Over the past two months, two juggernauts of American commerce and culture – Google and the Guggenheim Foundation (which already has a joint venture with Deutsche Bank on Unter den Linden have announced new projects in Berlin: in February, the Californian monster search engine announced it's opening an Institut für Internet und Gesellschaft ("Institute for Internet and Society") somewhere in Berlin. In early April the Tagesspiegel reported that the Guggenheim would be setting up its BMW Guggenheim Lab, a hip temporary "space", in a car park on Kastanienalle in Prenzlauer Berg something in 2012.
I guess we're supposed to be jumping up and down with glee about these exciting developments heading our way... the Guggenheim-BMW venture is probably the more transparent and harmless of the two. In a web-text stuffed with art-world/marketing buzzwords like "innovative" and "site-specific", we read that: "The BMW Guggenheim Lab will be a space for the playful exploration of the challenges and opportunities of the cities of today, and the creation of forward-looking concepts and designs for the cities of tomorrow."
Yawn.

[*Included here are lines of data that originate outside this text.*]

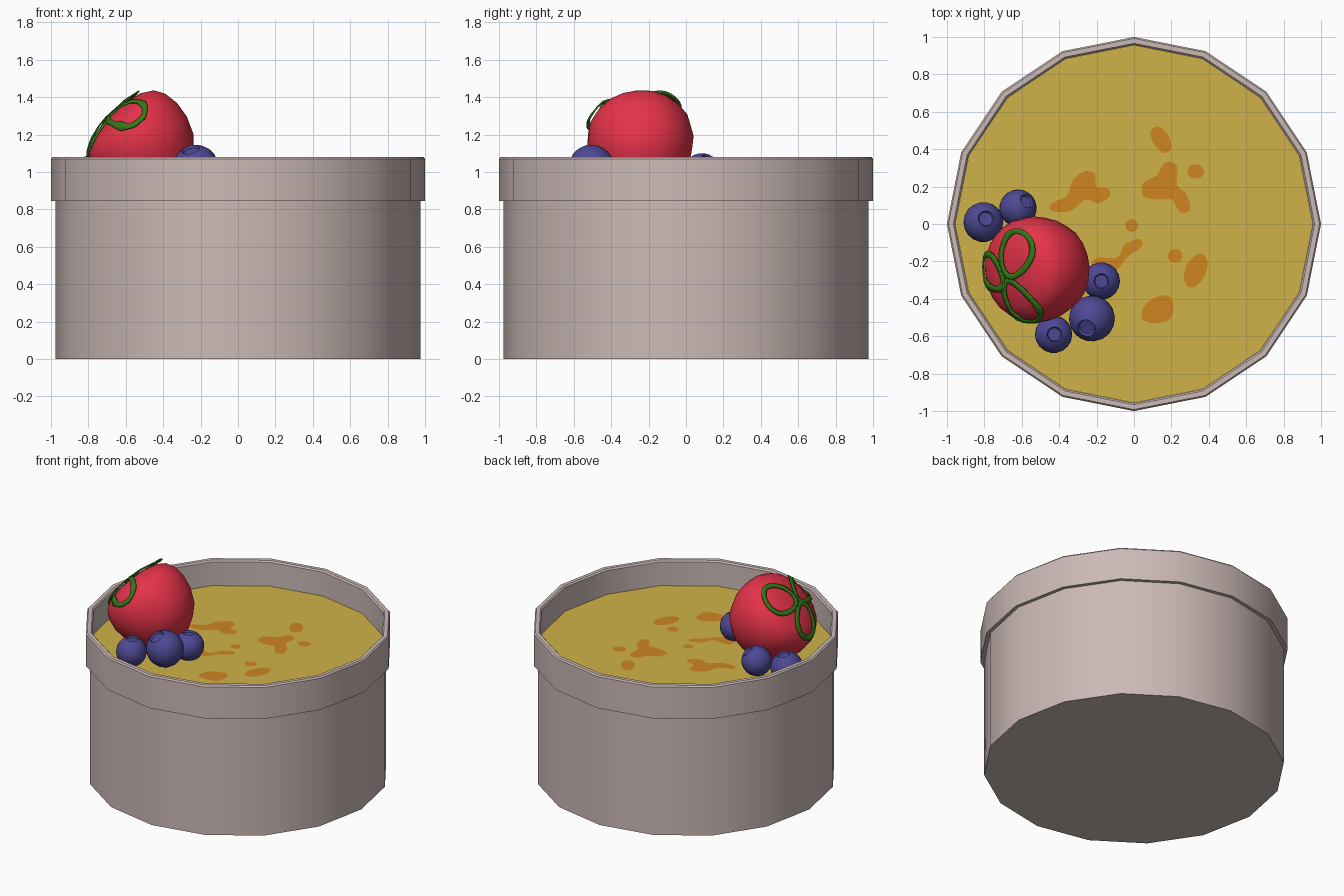
import bpy, bmesh, math
from mathutils import Vector
from mathutils.bvhtree import BVHTree

if "Cube" in bpy.data.objects:
    bpy.data.objects.remove(bpy.data.objects["Cube"])


def material(name, rgb):
    m = bpy.data.materials.new(name)
    m.diffuse_color = (*rgb, 1)
    m.use_nodes = True
    m.node_tree.nodes["Principled BSDF"].inputs["Base Color"].default_value = m.diffuse_color
    return m


CERAMIC = material("ceramic", (0.60, 0.49, 0.47))
CUSTARD = material("custard", (0.63, 0.45, 0.065))
TOASTED = material("toasted_sugar", (0.62, 0.24, 0.015))
RED = material("strawberry_red", (0.78, 0.033, 0.066))
GREEN = material("leaf_green", (0.035, 0.19, 0.008))
BLUE = material("blueberry_blue", (0.075, 0.066, 0.30))


def finish(name, bm, mat, angle=None):
    bmesh.ops.recalc_face_normals(bm, faces=bm.faces)
    me = bpy.data.meshes.new(name)
    bm.to_mesh(me)
    bm.free()
    me.materials.append(mat)
    ob = bpy.data.objects.new(name, me)
    bpy.context.collection.objects.link(ob)
    if angle:
        bpy.ops.object.select_all(action='DESELECT')
        ob.select_set(True)
        bpy.context.view_layer.objects.active = ob
        bpy.ops.object.shade_smooth_by_angle(angle=math.radians(angle))
    return ob


def lathe(name, profile, n, mat, centre=(0, 0, 0), axis=(0, 0, 1), angle=40):
    """Spin (radius, height) points around an axis; radius 0 closes an end."""
    bm = bmesh.new()
    q = Vector((0, 0, 1)).rotation_difference(Vector(axis).normalized())
    c = Vector(centre)
    rings = []
    for r, h in profile:
        if r == 0:
            rings.append([bm.verts.new(c + q @ Vector((0, 0, h)))] * n)
        else:
            rings.append([bm.verts.new(c + q @ Vector((r * math.cos(t), r * math.sin(t), h)))
                          for t in (2 * math.pi * i / n for i in range(n))])
    for a, b in zip(rings, rings[1:]):
        for i in range(n):
            j = (i + 1) % n
            bm.faces.new(list(dict.fromkeys((a[i], a[j], b[j], b[i]))))
    return finish(name, bm, mat, angle)


# Sixteen-sided ramekin and the custard filling
lathe("ramekin", [(0, 0), (0.975, 0), (0.975, 0.845), (1, 0.845), (1, 1.07), (0.992, 1.08),
                  (0.966, 1.08), (0.957, 1.07), (0.957, 0.87), (0, 0.87)], 16, CERAMIC, angle=35)
lathe("custard", [(0, 0.875), (0.956, 0.875), (0.956, 0.9), (0, 0.9)], 16, CUSTARD)


# Toasted sugar patches: smooth closed outlines, just above the custard
def patch(name, pts, steps=5):
    bm = bmesh.new()
    p = [Vector((x, y, 0.904)) for x, y in pts]
    n = len(p)
    vs = []
    for i in range(n):
        a, b, c, d = p[i - 1], p[i], p[(i + 1) % n], p[(i + 2) % n]
        for k in range(steps):
            t = k / steps
            vs.append(bm.verts.new(0.5 * (2 * b + (c - a) * t + (2 * a - 5 * b + 4 * c - d) * t * t
                                          + (3 * b - a - 3 * c + d) * t ** 3)))
    f = bm.faces.new(vs)
    f.normal_update()
    if f.normal.z < 0:
        f.normal_flip()
    bmesh.ops.triangulate(bm, faces=[f])
    finish(name, bm, TOASTED)


def oval(x, y, rx, ry, tilt=0):
    c, s = math.cos(tilt), math.sin(tilt)
    return [(x + rx * math.cos(t) * c - ry * math.sin(t) * s,
             y + rx * math.cos(t) * s + ry * math.sin(t) * c)
            for t in (math.pi * k / 4 for k in range(8))]


patches = [
    [(-0.44, 0.07), (-0.34, 0.07), (-0.26, 0.13), (-0.19, 0.11), (-0.13, 0.15), (-0.14, 0.19),
     (-0.20, 0.20), (-0.21, 0.27), (-0.27, 0.28), (-0.33, 0.23), (-0.36, 0.15), (-0.44, 0.11)],
    [(0.05, 0.15), (0.13, 0.13), (0.20, 0.13), (0.25, 0.06), (0.30, 0.08), (0.28, 0.16),
     (0.23, 0.21), (0.23, 0.31), (0.17, 0.33), (0.12, 0.26), (0.05, 0.22)],
    [(-0.22, -0.24), (-0.10, -0.25), (-0.04, -0.18), (0.04, -0.12), (0.03, -0.08),
     (-0.05, -0.11), (-0.09, -0.18), (-0.20, -0.18)],
    [(0.09, 0.50), (0.13, 0.52), (0.18, 0.48), (0.20, 0.41), (0.16, 0.38), (0.10, 0.44)],
    [(0.04, -0.50), (0.10, -0.53), (0.19, -0.51), (0.21, -0.43), (0.17, -0.38), (0.07, -0.42)],
    oval(0.33, 0.28, 0.045, 0.038), oval(-0.012, -0.008, 0.034, 0.034),
    oval(0.22, -0.17, 0.04, 0.037), oval(0.33, -0.25, 0.055, 0.095, -0.4)]
for i, pts in enumerate(patches):
    patch(f"toasted_patch_{i + 1}", pts)

# Strawberry lying on its side, cap facing up and left
CENTRE = Vector((-0.5, -0.24, 1.14))
berry = lathe("strawberry", [(0, -0.27), (0.09, -0.25), (0.17, -0.2), (0.23, -0.14), (0.27, -0.05),
                             (0.285, 0.04), (0.275, 0.12), (0.245, 0.175), (0.19, 0.21),
                             (0.1, 0.232), (0, 0.238)],
              20, RED, CENTRE, (-0.7, -0.08, 0.7), 60)
tree = BVHTree.FromPolygons([v.co for v in berry.data.vertices],
                            [p.vertices for p in berry.data.polygons])


# Leaf loops: teardrop rings laid over the strawberry's surface
def leaf(name, base, tip, half_width, n=24):
    base, tip = Vector(base), Vector(tip)
    along = (tip - base) / 2
    mid = (base + tip) / 2
    side = along.cross(mid - CENTRE).normalized()
    bm = bmesh.new()
    rings = []
    for inset in (0, 0.017, 0.034):
        k = 1 - inset / along.length
        ring = []
        for i in range(n):
            t = 2 * math.pi * i / n
            w = (half_width - inset) * math.sin(t) * (1 + 0.2 * math.cos(t))
            p = mid + along * (k * math.cos(t)) + side * w
            near, normal, _, _ = tree.find_nearest(p)
            lift = min(max((p - near).dot(normal), 0.014), 0.03)
            ring.append(bm.verts.new(near + normal * lift))
        rings.append(ring)
    for a, b in zip(rings, rings[1:]):
        for i in range(n):
            j = (i + 1) % n
            f = bm.faces.new((a[i], a[j], b[j], b[i]))
    ob = finish(name, bm, GREEN, 50)
    mod = ob.modifiers.new("thickness", 'SOLIDIFY')
    mod.thickness = 0.008
    mod.offset = 0


leaf("leaf_back", (-0.66, -0.29, 1.29), (-0.59, -0.03, 1.39), 0.12)
leaf("leaf_front", (-0.67, -0.29, 1.28), (-0.50, -0.52, 1.29), 0.095)
leaf("leaf_left", (-0.66, -0.33, 1.26), (-0.80, -0.18, 1.10), 0.095)

# Blueberries with a sunken crown
blueberries = [((-0.805, 0.01, 0.975), 0.107, (0.15, 0.2, 1)),
               ((-0.62, 0.085, 1.0), 0.1, (0.5, 0.4, 0.75)),
               ((-0.175, -0.305, 0.98), 0.1, (0, 0, 1)),
               ((-0.225, -0.505, 1.022), 0.123, (-0.25, -0.45, 0.85)),
               ((-0.43, -0.59, 0.98), 0.1, (0.05, 0, 1))]
for i, (pos, r, up) in enumerate(blueberries):
    arc = [math.radians(a) for a in range(-75, 61, 15)]
    prof = [(0, -r)] + [(r * math.cos(a), r * math.sin(a)) for a in arc]
    prof += [(0.40 * r, 0.925 * r), (0.34 * r, 0.80 * r), (0, 0.77 * r)]
    lathe(f"blueberry_{i + 1}", prof, 18, BLUE, pos, up, 35)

Why on earth would a reputable New York art museum be involved with something so fluffy?
I just hope they're getting a hefty payout from Bayerische Motoren Werke for helping pimp up the car brand's noveau-riche image with what appears to be hip, pseudo-intellectual playground. Anyway, we're just biting our nails with anticipation of what they have in store for that Prenzlauer Berg parking lot.
Meanwhile, what the "insitute" Google (which apparently already has a secret server farm in Berlin) is setting up sounds less innocuous. On a strange, no-frills website run by a Hamburg PR company, the kings of the internet say they will be funding research on "(1) Internet based innovation, (2) Internet policy and (3) legal aspects." It will the first such Google research institute in the world.
I guess it's no coincidence that it will be located in the capital of the country that gave it so much legal hassle with the roll-out of the German version of Street View, which 250,000 households chose to opt out of.
What kind of "reseach" does Google need to get done in the Humboldt University (reportedly the favoured site of the institute) which it can't do in-house? The whole thing is pretty weird.
The only thing that comes to mind is that a Google thinktank in Berlin would be a great staging ground for lobbying and more subtle influence peddling down the street from the German seat of government... but maybe I'm just paranoid.